Showing remorse for the crime for which they he/she was sentenced increases a prisoner’s chances of parole; the parole board wants to see contrition, wants to see the individual accept the charges, faults and responsibility the court defined many years previous.

One problem. What if the offender was wrongfully convicted? What if he or she IS innocent? The situation becomes Kafkaesque; he or she must agree to a terrible and false scenario (their agency in a crime) in order to escape a much worse scenario (further imprisonment). If an innocent man or woman acknowledges responsibility in order to curry favour, they then become the writers not only of their own history but of their own future. The individual will be forever tied to his or her parole record and the “admission” of guilt.

Herbert Murray’s story is shocking. He spent more than 29 years in prison (he was eligible for parole after 15). Murray only got out due to advanced interventions from his original lawyer and the Second Look Clinic at Brooklyn Law School.


Have you ever wondered who sits on a parole board and makes the decisions that affect tens of thousands of prisoners lives each year?

This article Convicted of Murder as Teenager and Paroled at 41 by Trymaine Lee details the job-track:

“Parole Board members, who must have a college degree and five years of experience in criminal justice, sociology, law, social work or medicine, can serve an unlimited number of six-year terms, earning $101,600 a year.

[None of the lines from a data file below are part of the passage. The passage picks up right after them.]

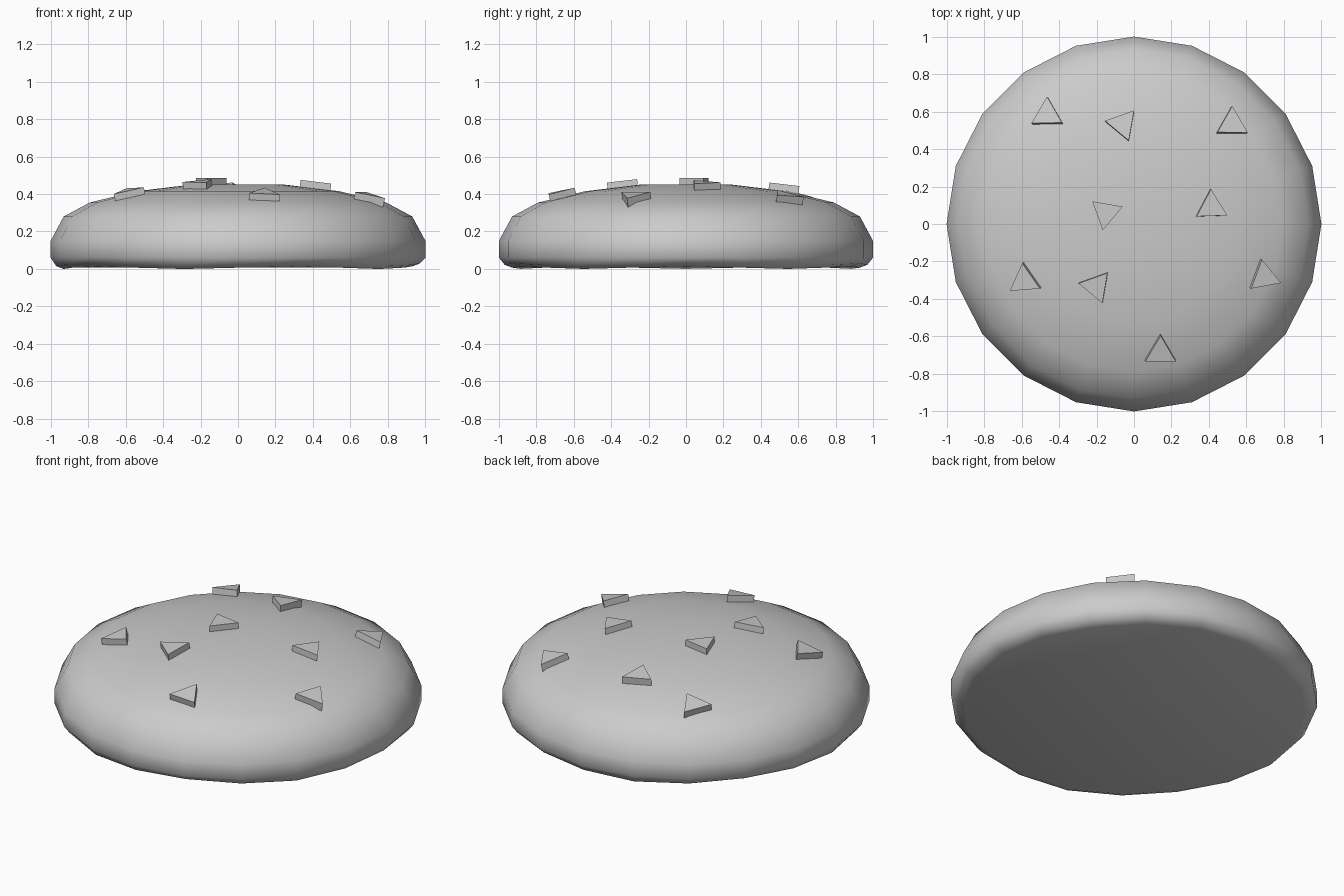
import bpy, bmesh, math
from mathutils import Vector, Matrix

cube = bpy.data.objects.get("Cube")
if cube:
    bpy.data.objects.remove(cube)

SIDES = 20
# Radius and height of each ring, from the base to the crown
PROFILE = [(0.93, 0.0), (0.97, 0.015), (1.0, 0.06), (1.0, 0.15), (0.93, 0.28),
           (0.79, 0.355), (0.54, 0.415), (0.25, 0.45)]


def make_material(name, colour):
    mat = bpy.data.materials.new(name)
    mat.use_nodes = True
    mat.diffuse_color = colour
    mat.node_tree.nodes["Principled BSDF"].inputs["Base Color"].default_value = colour
    return mat


def make_object(name, bm, mat):
    bmesh.ops.recalc_face_normals(bm, faces=bm.faces)
    mesh = bpy.data.meshes.new(name)
    bm.to_mesh(mesh)
    bm.free()
    mesh.materials.append(mat)
    obj = bpy.data.objects.new(name, mesh)
    bpy.context.collection.objects.link(obj)
    return obj


def surface(r):
    """Height and slope of the dome at a radius."""
    crown = PROFILE[4:][::-1]
    for (r0, z0), (r1, z1) in zip(crown, crown[1:]):
        if r0 <= r <= r1:
            slope = (z1 - z0) / (r1 - r0)
            return z0 + slope * (r - r0), slope
    return crown[0][1], 0.0


grey = make_material("light grey", (0.6, 0.6, 0.6, 1))

# Domed bun with a slightly wavy lower rim
bm = bmesh.new()
rings = []
for i, (r, z) in enumerate(PROFILE):
    ring = []
    for k in range(SIDES):
        a = math.tau * k / SIDES
        wave = 0.007 * (1 + math.cos(5 * a)) if i < 2 else 0
        ring.append(bm.verts.new((r * math.cos(a), r * math.sin(a), z + wave)))
    rings.append(ring)
for low, high in zip(rings, rings[1:]):
    for k in range(SIDES):
        n = (k + 1) % SIDES
        bm.faces.new((low[k], low[n], high[n], high[k]))
bm.faces.new(rings[0])
bm.faces.new(rings[-1])
bun = make_object("bun_top", bm, grey)
bpy.context.view_layer.objects.active = bun
bun.select_set(True)
bpy.ops.object.shade_smooth_by_angle(angle=math.radians(60))

# Triangular seeds: x, y, heading of one corner in degrees
SEEDS = [(-0.46, 0.58, 90), (-0.06, 0.53, 50), (0.52, 0.53, 90),
         (-0.15, 0.06, 20), (0.41, 0.09, 92), (-0.58, -0.3, -25),
         (-0.2, -0.33, 50), (0.69, -0.28, -20), (0.14, -0.68, 90)]
for i, (x, y, heading) in enumerate(SEEDS):
    z, slope = surface(math.hypot(x, y))
    out = Vector((x, y, 0)).normalized()
    normal = Vector((-slope * out.x, -slope * out.y, 1)).normalized()
    tilt = Vector((0, 0, 1)).rotation_difference(normal).to_matrix().to_4x4()
    bm = bmesh.new()
    bmesh.ops.create_cone(bm, cap_ends=True, segments=3, radius1=0.095,
                          radius2=0.095, depth=0.05)
    # Turn the corner created on +y to the wanted heading
    corner = max(bm.verts, key=lambda v: v.co.y).co
    spin = math.radians(heading) - math.atan2(corner.y, corner.x)
    place = Matrix.Translation(Vector((x, y, z)) + normal * 0.01)
    bm.transform(place @ tilt @ Matrix.Rotation(spin, 4, "Z"))
    make_object(f"seed_{i + 1}", bm, grey)
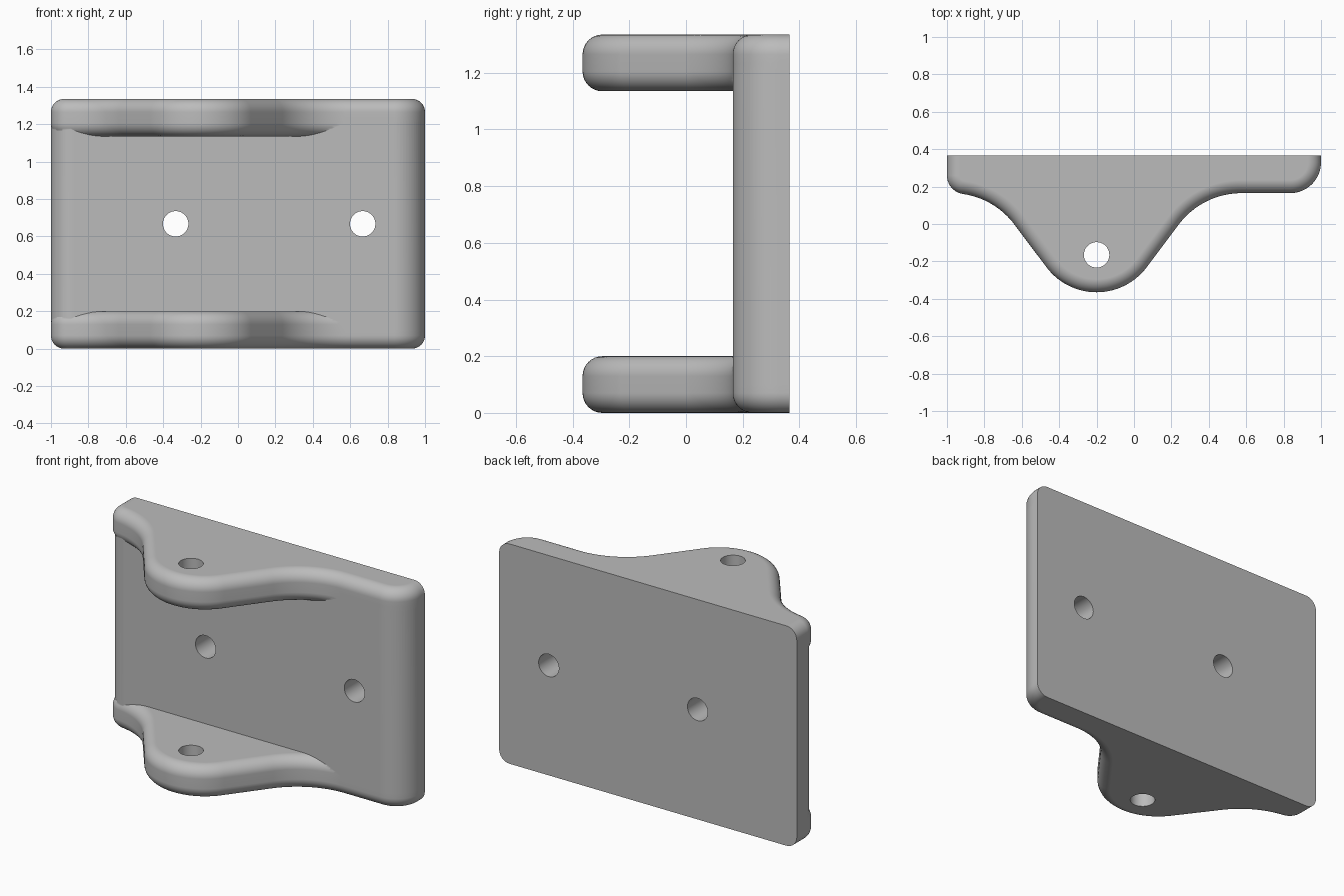
import bpy, bmesh, math
from mathutils import Vector

if "Cube" in bpy.data.objects:
    bpy.data.objects.remove(bpy.data.objects["Cube"])

H, T, R = 1.335, 0.2, 0.07        # height, wall thickness, edge rounding
BACK, FRONT = 0.365, 0.165        # plate back and front


def arc(cx, cy, r, a0, a1, n=16):
    return [Vector((cx + r * math.cos(math.radians(a0 + (a1 - a0) * i / n)),
                    cy + r * math.sin(math.radians(a0 + (a1 - a0) * i / n))))
            for i in range(n + 1)]


def inset(path, d):
    """Offset an open path towards its left (inner) side."""
    out = []
    for i, p in enumerate(path):
        t = Vector((0, 0))
        if i > 0:
            t += (p - path[i - 1]).normalized()
        if i < len(path) - 1:
            t += (path[i + 1] - p).normalized()
        t.normalize()
        out.append(p + Vector((-t.y, t.x)) * d)
    return out


def loft(name, path, layers):
    """Stack inset copies of a path; each layer is (inset, z)."""
    bm = bmesh.new()
    rings = [[bm.verts.new((p.x, p.y, z)) for p in inset(path, d)] for d, z in layers]
    n = len(path)
    for a, b in zip(rings, rings[1:]):
        for i in range(n - 1):
            bm.faces.new((a[i], a[i + 1], b[i + 1], b[i]))
    bm.faces.new(rings[0][::-1])
    bm.faces.new(rings[-1])
    # flat back face
    bm.faces.new([r[0] for r in rings] + [r[-1] for r in rings[::-1]])
    bmesh.ops.recalc_face_normals(bm, faces=bm.faces)
    mesh = bpy.data.meshes.new(name)
    bm.to_mesh(mesh)
    bm.free()
    ob = bpy.data.objects.new(name, mesh)
    bpy.context.collection.objects.link(ob)
    return ob


def boolean(target, tool, op):
    m = target.modifiers.new(op, 'BOOLEAN')
    m.operation, m.object, m.solver = op, tool, 'EXACT'
    bpy.context.view_layer.objects.active = target
    bpy.ops.object.modifier_apply(modifier=m.name)
    bpy.data.objects.remove(tool)


def drill(target, loc, rot, depth):
    bpy.ops.mesh.primitive_cylinder_add(vertices=48, radius=0.068, depth=depth,
                                        location=loc, rotation=rot)
    cutter = bpy.context.object
    cutter.name = "hole_cutter"
    cutter.hide_render = True
    boolean(target, cutter, 'DIFFERENCE')


# outlines seen from above
right_corner = arc(0.835, 0.33, 0.165, 270, 360) + [Vector((1, BACK))]
cy = -0.255 + math.sqrt(0.52 ** 2 - 0.075 ** 2)
psi = math.degrees(math.asin(0.075 / 0.52))
ear_path = ([Vector((-1, BACK))]
            + arc(-0.9, cy, 0.1, 180, 270 - psi)
            + arc(-0.975, -0.255, 0.42, 90 - psi, 36.87)[1:]
            + arc(-0.2, -0.03, 0.335, 216.87, 323.13, 28)
            + arc(0.575, -0.255, 0.42, 143.13, 90)
            + right_corner)
plate_path = [Vector((-1, BACK))] + arc(-0.88, 0.285, 0.12, 180, 270) + right_corner

# ears with rounded rims
steps = [math.pi / 2 * i / 8 for i in range(9)]
rim = [(R * (1 - math.sin(a)), R * (1 - math.cos(a))) for a in steps]
rim += [(d, T - z) for d, z in rim[::-1]]

# back plate joined with both ears
bracket = loft("hinge_bracket", plate_path, [(0, T / 2), (0, H - T / 2)])
for name, z0 in (("lower_ear", 0), ("upper_ear", H - T)):
    boolean(bracket, loft(name, ear_path, [(d, z + z0) for d, z in rim]), 'UNION')

# pin hole through the ears, two screw holes through the plate
drill(bracket, (-0.2, -0.165, H / 2), (0, 0, 0), 2)
for x in (-1 / 3, 2 / 3):
    drill(bracket, (x, 0.265, H / 2), (math.pi / 2, 0, 0), 0.5)

# colour and shading
grey = bpy.data.materials.new("plain grey")
grey.diffuse_color = (0.5, 0.5, 0.5, 1)
grey.use_nodes = True
grey.node_tree.nodes["Principled BSDF"].inputs["Base Color"].default_value = grey.diffuse_color
bracket.data.materials.clear()
bracket.data.materials.append(grey)
for p in bracket.data.polygons:
    p.material_index = 0
bpy.ops.object.select_all(action='DESELECT')
bracket.select_set(True)
bpy.context.view_layer.objects.active = bracket
bpy.ops.object.shade_smooth_by_angle(angle=math.radians(30))
wn = bracket.modifiers.new("even_shading", 'WEIGHTED_NORMAL')
wn.keep_sharp = True
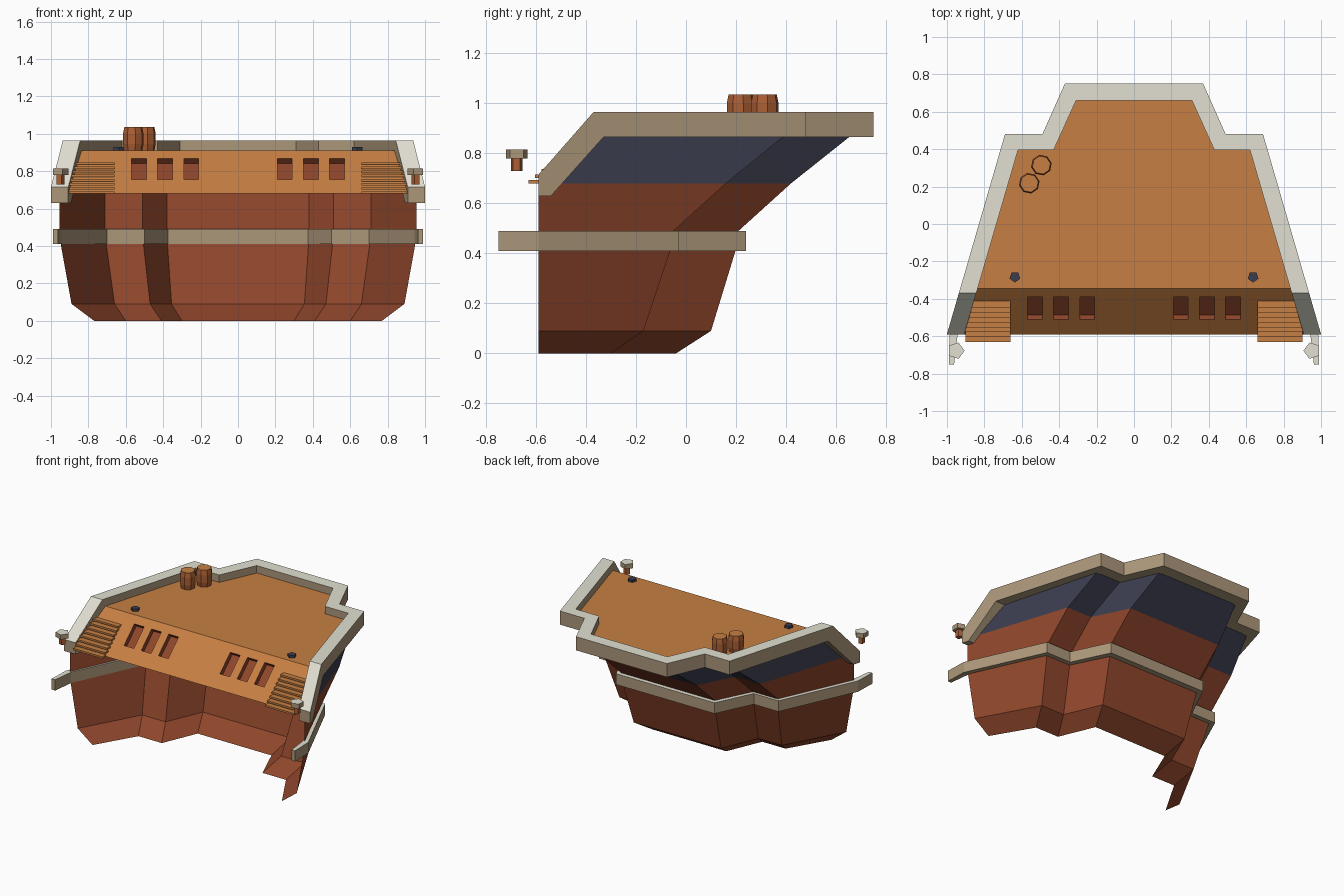
import bpy, bmesh, math
from mathutils import Vector

if "Cube" in bpy.data.objects:
    bpy.data.objects.remove(bpy.data.objects["Cube"])


def mat(name, rgb):
    m = bpy.data.materials.new(name)
    lin = [((c / 255 + 0.055) / 1.055) ** 2.4 if c > 10 else c / 3295 for c in rgb]
    m.diffuse_color = (*lin, 1)
    m.use_nodes = True
    m.node_tree.nodes["Principled BSDF"].inputs["Base Color"].default_value = m.diffuse_color
    return m


HULL = mat("red brown wood", (143, 70, 43))
NAVY = mat("dark navy", (60, 61, 78))
DECK = mat("orange wood", (198, 127, 67))
PALE = mat("pale grey", (226, 224, 210))
TAN = mat("tan trim", (172, 151, 122))
BARREL = mat("barrel brown", (170, 94, 52))


def finish(name, bm, mats, rule=None, fix=True):
    bmesh.ops.remove_doubles(bm, verts=bm.verts, dist=0.0005)
    if fix:
        bmesh.ops.recalc_face_normals(bm, faces=bm.faces)
    bm.normal_update()
    me = bpy.data.meshes.new(name)
    if rule:
        for f in bm.faces:
            f.material_index = rule(f)
    bm.to_mesh(me)
    bm.free()
    for m in mats:
        me.materials.append(m)
    ob = bpy.data.objects.new(name, me)
    bpy.context.collection.objects.link(ob)
    return ob


def both_sides(half):
    """Extend a right-hand path with its mirror image."""
    return half + [(-p[0], *p[1:]) for p in reversed(half)]


def loft(bm, rows, close=False):
    vs = [[bm.verts.new(p) for p in r] for r in rows]
    n = len(vs)
    for i in range(n if close else n - 1):
        a, b = vs[i], vs[(i + 1) % n]
        for j in range(len(a) - 1):
            bm.faces.new((a[j], a[j + 1], b[j + 1], b[j]))
    return vs


def rail(name, edges):
    """Four half paths (outer top, inner top, inner bottom, outer bottom) make a solid rail."""
    bm = bmesh.new()
    vs = loft(bm, [both_sides(e) for e in edges], close=True)
    bm.faces.new([r[0] for r in vs])
    bm.faces.new([r[-1] for r in vs])
    finish(name, bm, [TAN, PALE], lambda f: int(f.normal.z > 0.3))


def prism(name, x, y, radii, mats, sides, turn=0.0, rule=None):
    """Stack of (z, radius) rings, capped."""
    bm = bmesh.new()
    rows = []
    for z, r in radii:
        a = [turn + 2 * math.pi * i / sides for i in range(sides + 1)]
        rows.append([(x + r * math.cos(t), y + r * math.sin(t), z) for t in a])
    vs = loft(bm, rows)
    bm.faces.new(vs[0][:-1])
    bm.faces.new(vs[-1][:-1])
    finish(name, bm, mats, rule)


# Hull: open shell, each level gives side front, side rear, notch, stern corner
levels = [
    (0.00, (0.77, -0.59), (0.60, -0.30), (0.41, -0.30), (0.30, -0.04)),
    (0.09, (0.89, -0.59), (0.66, -0.17), (0.47, -0.17), (0.355, 0.10)),
    (0.45, (0.955, -0.59), (0.71, -0.05), (0.51, -0.05), (0.38, 0.21)),
    (0.49, (0.955, -0.59), (0.71, -0.05), (0.51, -0.05), (0.38, 0.21)),
    (0.68, (0.955, -0.59), (0.71, 0.16), (0.51, 0.16), (0.38, 0.42)),
    (0.875, (0.86, -0.38), (0.65, 0.40), (0.45, 0.40), (0.33, 0.665)),
]
bm = bmesh.new()
loft(bm, [both_sides([(x, y, z) for x, y in pts]) for z, *pts in levels])
finish("hull", bm, [HULL, NAVY], lambda f: int(f.calc_center_median().z > 0.68))


# Upper rail, dipping down along the sides at the front
def outer_x(y):
    return 0.69 + (0.48 - y) * 0.29


def inner_x(y):
    return 0.62 + (0.395 - y) * 0.292


out_tail = [(0.69, 0.48), (0.49, 0.48), (0.37, 0.75)]
in_tail = [(0.62, 0.395), (0.43, 0.395), (0.31, 0.66)]
top_front = [(-0.59, 0.715), (-0.565, 0.743), (-0.37, 0.965)]
low_front = [(-0.59, 0.63), (-0.54, 0.63), (-0.33, 0.865)]


def rail_edge(fx, front, tail, z):
    return [(fx(y), y, h) for y, h in front] + [(x, y, z) for x, y in tail]


rail("upper_rail", [rail_edge(outer_x, top_front, out_tail, 0.965),
                    rail_edge(inner_x, top_front, in_tail, 0.965),
                    rail_edge(inner_x, low_front, in_tail, 0.865),
                    rail_edge(outer_x, low_front, out_tail, 0.865)])

# Waist rail with prongs reaching past the open front
w_out = [(0.99, -0.75), (0.985, -0.59), (0.73, -0.03), (0.53, -0.03), (0.40, 0.24)]
w_in = [(0.962, -0.75), (0.943, -0.59), (0.70, -0.065), (0.50, -0.065), (0.373, 0.198)]
rail("waist_rail", [[(x, y, z) for x, y in p]
                    for p, z in ((w_out, 0.49), (w_in, 0.49), (w_in, 0.41), (w_out, 0.41))])

# Deck
bm = bmesh.new()
half = [(0.84, -0.345, 0.91)] + [(x, y, 0.91) for x, y in in_tail]
bm.faces.new([bm.verts.new(p) for p in both_sides(half)])
finish("deck", bm, [DECK])
for f in bpy.data.objects["deck"].data.polygons:
    if f.normal.z < 0:
        bpy.data.objects["deck"].data.flip_normals()
        break

# Sloped front bulkhead with recessed windows
TOP, LOW = -0.345, -0.59


def slope(x, y):
    return Vector((x, y, 0.91 + (y - TOP) * 0.23 / (TOP - LOW)))


inward = Vector((0, 0.68, -0.73)) * 0.035
pos = [0.21, 0.29, 0.35, 0.43, 0.49, 0.57]
xs = [-p for p in reversed(pos)] + pos
ys = [LOW, -0.51, -0.39, TOP]
bm = bmesh.new()


def quad(pts, index):
    f = bm.faces.new([bm.verts.new(p) for p in pts])
    f.material_index = index


for j in range(3):
    y0, y1 = ys[j], ys[j + 1]
    for i in range(-1, 12):
        l0, l1 = (xs[i],) * 2 if i >= 0 else (-inner_x(y0) - 0.01, -inner_x(y1) - 0.01)
        r0, r1 = (xs[i + 1],) * 2 if i < 11 else (inner_x(y0) + 0.01, inner_x(y1) + 0.01)
        c = [slope(l0, y0), slope(r0, y0), slope(r1, y1), slope(l1, y1)]
        if j == 1 and i in (0, 2, 4, 6, 8, 10):
            d = [p + inward for p in c]
            quad(d, 1)
            for k in range(4):
                n = (k + 1) % 4
                quad([c[k], c[n], d[n], d[k]], 1)
        else:
            quad(c, 0)
finish("front_bulkhead", bm, [DECK, HULL], fix=False)

# Stairs, lanterns and deck fittings on both sides
for side, s in (("left", -1), ("right", 1)):
    bm = bmesh.new()
    for i in range(8):
        t = i / 7
        r = bmesh.ops.create_cube(bm, size=1)
        for v in r["verts"]:
            v.co = Vector((s * 0.78 + v.co.x * 0.24,
                           -0.43 - 0.18 * t + v.co.y * 0.04,
                           0.841 - 0.155 * t + v.co.z * 0.013))
    finish(side + "_stairs", bm, [DECK])
    a = math.pi / 2 + s * 0.3
    prism(side + "_lantern_post", s * 0.952, -0.677, [(0.73, 0.024), (0.78, 0.024)], [BARREL], 5, a)
    prism(side + "_lantern_cap", s * 0.952, -0.677, [(0.78, 0.046), (0.815, 0.046)],
          [TAN, PALE], 5, a, lambda f: int(f.normal.z > 0.3))
    prism(side + "_deck_fitting", s * 0.637, -0.283, [(0.91, 0.03), (0.928, 0.03)], [NAVY], 5, -math.pi / 2)

# Barrels
for n, (x, y) in enumerate([(-0.495, 0.315), (-0.56, 0.218)]):
    prism("barrel_%d" % (n + 1), x, y, [(0.91, 0.049), (0.945, 0.056), (1.0, 0.056), (1.035, 0.049)],
          [BARREL, DECK], 8, 0.2, lambda f: int(f.normal.z > 0.8))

By law, they must interview inmates in person and are required to consider their criminal histories, prison achievements and sense of remorse. Ultimately, though, parole decisions are subjective.”

It is great to read reporting that brings a focus to the rudimentary details of staffing and regulation, in this case that of the parole systems. There are many different arms to the criminal justice system and often they don’t compliment one another. In Murray’s case, the parole system reinforced the mistake of the judicial system.

This expository journalism reminds me of NPR’s investigative series on the bail system in January, 2010.

– – –

Thanks to Stan for the tip.